• **Try it**: Output all of the data exactly as it appears, but leave out any pictures it contains.

Source texts of formatted documents:
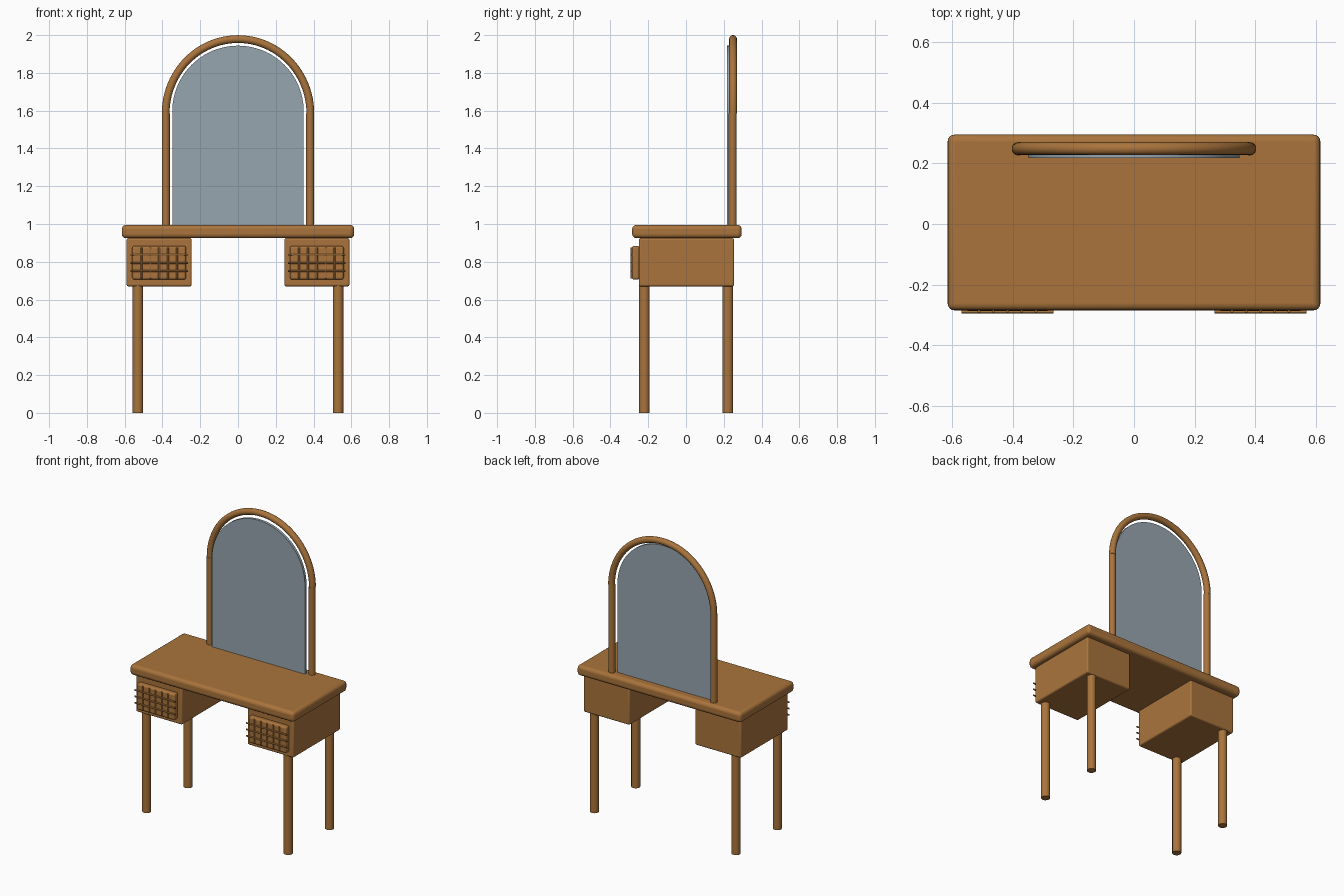
import bpy, math

cube = bpy.data.objects.get("Cube")
if cube:
    bpy.data.objects.remove(cube, do_unlink=True)


def material(name, rgb):
    m = bpy.data.materials.new(name)
    m.use_nodes = True
    m.diffuse_color = (*rgb, 1)
    m.node_tree.nodes["Principled BSDF"].inputs["Base Color"].default_value = (*rgb, 1)
    return m


WOOD = material("warm wood", (0.40, 0.175, 0.045))
GLASS = material("mirror grey", (0.31, 0.38, 0.43))


def finish(ob, name, mat):
    ob.name = name
    ob.data.materials.append(mat)
    return ob


def smooth(ob):
    bpy.ops.object.select_all(action='DESELECT')
    ob.select_set(True)
    bpy.context.view_layer.objects.active = ob
    bpy.ops.object.shade_smooth_by_angle(angle=math.radians(40))


def box(name, lo, hi, bevel):
    """Rounded box between two corners."""
    bpy.ops.mesh.primitive_cube_add(size=1, location=[(a + b) / 2 for a, b in zip(lo, hi)])
    ob = finish(bpy.context.object, name, WOOD)
    ob.scale = [b - a for a, b in zip(lo, hi)]
    bpy.ops.object.transform_apply(location=False, rotation=False, scale=True)
    mod = ob.modifiers.new("rounded edges", 'BEVEL')
    mod.width, mod.segments = bevel, 4
    smooth(ob)
    return ob


def rod(name, centre, radius, length, turn=(0, 0, 0), sides=24):
    bpy.ops.mesh.primitive_cylinder_add(vertices=sides, radius=radius, depth=length,
                                        location=centre, rotation=turn)
    ob = finish(bpy.context.object, name, WOOD)
    smooth(ob)
    return ob


# Table top
box("table_top", (-0.615, -0.285, 0.925), (0.615, 0.295, 0.995), 0.022)

# Drawer boxes, woven fronts and legs on both sides
for side, s in (("left", 1), ("right", -1)):
    def span(a, b):
        return sorted((a * s, b * s))

    x0, x1 = span(0.245, 0.59)
    box(side + "_drawer_box", (x0, -0.25, 0.67), (x1, 0.255, 0.925), 0.01)
    x0, x1 = span(0.275, 0.56)
    box(side + "_drawer_panel", (x0, -0.287, 0.705), (x1, -0.245, 0.884), 0.013)
    mid = 0.4175 * s
    for i in range(5):
        rod(f"{side}_upright_cane_{i}", (mid + (i - 2) * 0.047, -0.288, 0.794),
            0.005, 0.165, sides=10)
    for i in range(3):
        rod(f"{side}_cross_cane_{i}", (mid, -0.29, 0.794 + (i - 1) * 0.043),
            0.005, 0.305, (0, math.pi / 2, 0), sides=10)
    for end, y in (("front", -0.22), ("back", 0.222)):
        rod(f"{side}_{end}_leg", (0.53 * s, y, 0.34), 0.028, 0.68)
    rod(side + "_mirror_post", (0.382 * s, 0.247, 1.285), 0.021, 0.60)

# Half-round frame swept along an arc
ARCH_Z = 1.585
curve = bpy.data.curves.new("mirror_arch", 'CURVE')
curve.dimensions = '3D'
curve.bevel_depth, curve.bevel_resolution = 0.021, 5
curve.use_fill_caps = True
line = curve.splines.new('POLY')
STEPS = 48
line.points.add(STEPS)
for i, p in enumerate(line.points):
    a = math.pi * i / STEPS
    p.co = (0.383 * math.cos(a), 0.249, ARCH_Z + 0.394 * math.sin(a), 1)
line.use_smooth = True
arch = bpy.data.objects.new("mirror_arch", curve)
bpy.context.collection.objects.link(arch)
finish(arch, "mirror_arch", WOOD)

# Mirror plate: straight sides with a round top
outline = [(-0.348, 0.985), (0.348, 0.985)]
for i in range(STEPS + 1):
    a = math.pi * i / STEPS
    outline.append((0.348 * math.cos(a), 1.596 + 0.348 * math.sin(a)))
n = len(outline)
verts = [(x, y, z) for y in (0.218, 0.236) for x, z in outline]
faces = [list(range(n)), list(range(2 * n - 1, n - 1, -1))]
faces += [[i, i + n, (i + 1) % n + n, (i + 1) % n] for i in range(n)]
mesh = bpy.data.meshes.new("mirror_glass")
mesh.from_pydata(verts, [], faces)
glass = bpy.data.objects.new("mirror_glass", mesh)
bpy.context.collection.objects.link(glass)
finish(glass, "mirror_glass", GLASS)
smooth(glass)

• **Answer to the problem**:
import bpy, math

cube = bpy.data.objects.get("Cube")
if cube:
    bpy.data.objects.remove(cube, do_unlink=True)


def material(name, rgb):
    m = bpy.data.materials.new(name)
    m.use_nodes = True
    m.diffuse_color = (*rgb, 1)
    m.node_tree.nodes["Principled BSDF"].inputs["Base Color"].default_value = (*rgb, 1)
    return m


WOOD = material("warm wood", (0.40, 0.175, 0.045))
GLASS = material("mirror grey", (0.31, 0.38, 0.43))


def finish(ob, name, mat):
    ob.name = name
    ob.data.materials.append(mat)
    return ob


def smooth(ob):
    bpy.ops.object.select_all(action='DESELECT')
    ob.select_set(True)
    bpy.context.view_layer.objects.active = ob
    bpy.ops.object.shade_smooth_by_angle(angle=math.radians(40))


def box(name, lo, hi, bevel):
    """Rounded box between two corners."""
    bpy.ops.mesh.primitive_cube_add(size=1, location=[(a + b) / 2 for a, b in zip(lo, hi)])
    ob = finish(bpy.context.object, name, WOOD)
    ob.scale = [b - a for a, b in zip(lo, hi)]
    bpy.ops.object.transform_apply(location=False, rotation=False, scale=True)
    mod = ob.modifiers.new("rounded edges", 'BEVEL')
    mod.width, mod.segments = bevel, 4
    smooth(ob)
    return ob


def rod(name, centre, radius, length, turn=(0, 0, 0), sides=24):
    bpy.ops.mesh.primitive_cylinder_add(vertices=sides, radius=radius, depth=length,
                                        location=centre, rotation=turn)
    ob = finish(bpy.context.object, name, WOOD)
    smooth(ob)
    return ob


# Table top
box("table_top", (-0.615, -0.285, 0.925), (0.615, 0.295, 0.995), 0.022)

# Drawer boxes, woven fronts and legs on both sides
for side, s in (("left", 1), ("right", -1)):
    def span(a, b):
        return sorted((a * s, b * s))

    x0, x1 = span(0.245, 0.59)
    box(side + "_drawer_box", (x0, -0.25, 0.67), (x1, 0.255, 0.925), 0.01)
    x0, x1 = span(0.275, 0.56)
    box(side + "_drawer_panel", (x0, -0.287, 0.705), (x1, -0.245, 0.884), 0.013)
    mid = 0.4175 * s
    for i in range(5):
        rod(f"{side}_upright_cane_{i}", (mid + (i - 2) * 0.047, -0.288, 0.794),
            0.005, 0.165, sides=10)
    for i in range(3):
        rod(f"{side}_cross_cane_{i}", (mid, -0.29, 0.794 + (i - 1) * 0.043),
            0.005, 0.305, (0, math.pi / 2, 0), sides=10)
    for end, y in (("front", -0.22), ("back", 0.222)):
        rod(f"{side}_{end}_leg", (0.53 * s, y, 0.34), 0.028, 0.68)
    rod(side + "_mirror_post", (0.382 * s, 0.247, 1.285), 0.021, 0.60)

# Half-round frame swept along an arc
ARCH_Z = 1.585
curve = bpy.data.curves.new("mirror_arch", 'CURVE')
curve.dimensions = '3D'
curve.bevel_depth, curve.bevel_resolution = 0.021, 5
curve.use_fill_caps = True
line = curve.splines.new('POLY')
STEPS = 48
line.points.add(STEPS)
for i, p in enumerate(line.points):
    a = math.pi * i / STEPS
    p.co = (0.383 * math.cos(a), 0.249, ARCH_Z + 0.394 * math.sin(a), 1)
line.use_smooth = True
arch = bpy.data.objects.new("mirror_arch", curve)
bpy.context.collection.objects.link(arch)
finish(arch, "mirror_arch", WOOD)

# Mirror plate: straight sides with a round top
outline = [(-0.348, 0.985), (0.348, 0.985)]
for i in range(STEPS + 1):
    a = math.pi * i / STEPS
    outline.append((0.348 * math.cos(a), 1.596 + 0.348 * math.sin(a)))
n = len(outline)
verts = [(x, y, z) for y in (0.218, 0.236) for x, z in outline]
faces = [list(range(n)), list(range(2 * n - 1, n - 1, -1))]
faces += [[i, i + n, (i + 1) % n + n, (i + 1) % n] for i in range(n)]
mesh = bpy.data.meshes.new("mirror_glass")
mesh.from_pydata(verts, [], faces)
glass = bpy.data.objects.new("mirror_glass", mesh)
bpy.context.collection.objects.link(glass)
finish(glass, "mirror_glass", GLASS)
smooth(glass)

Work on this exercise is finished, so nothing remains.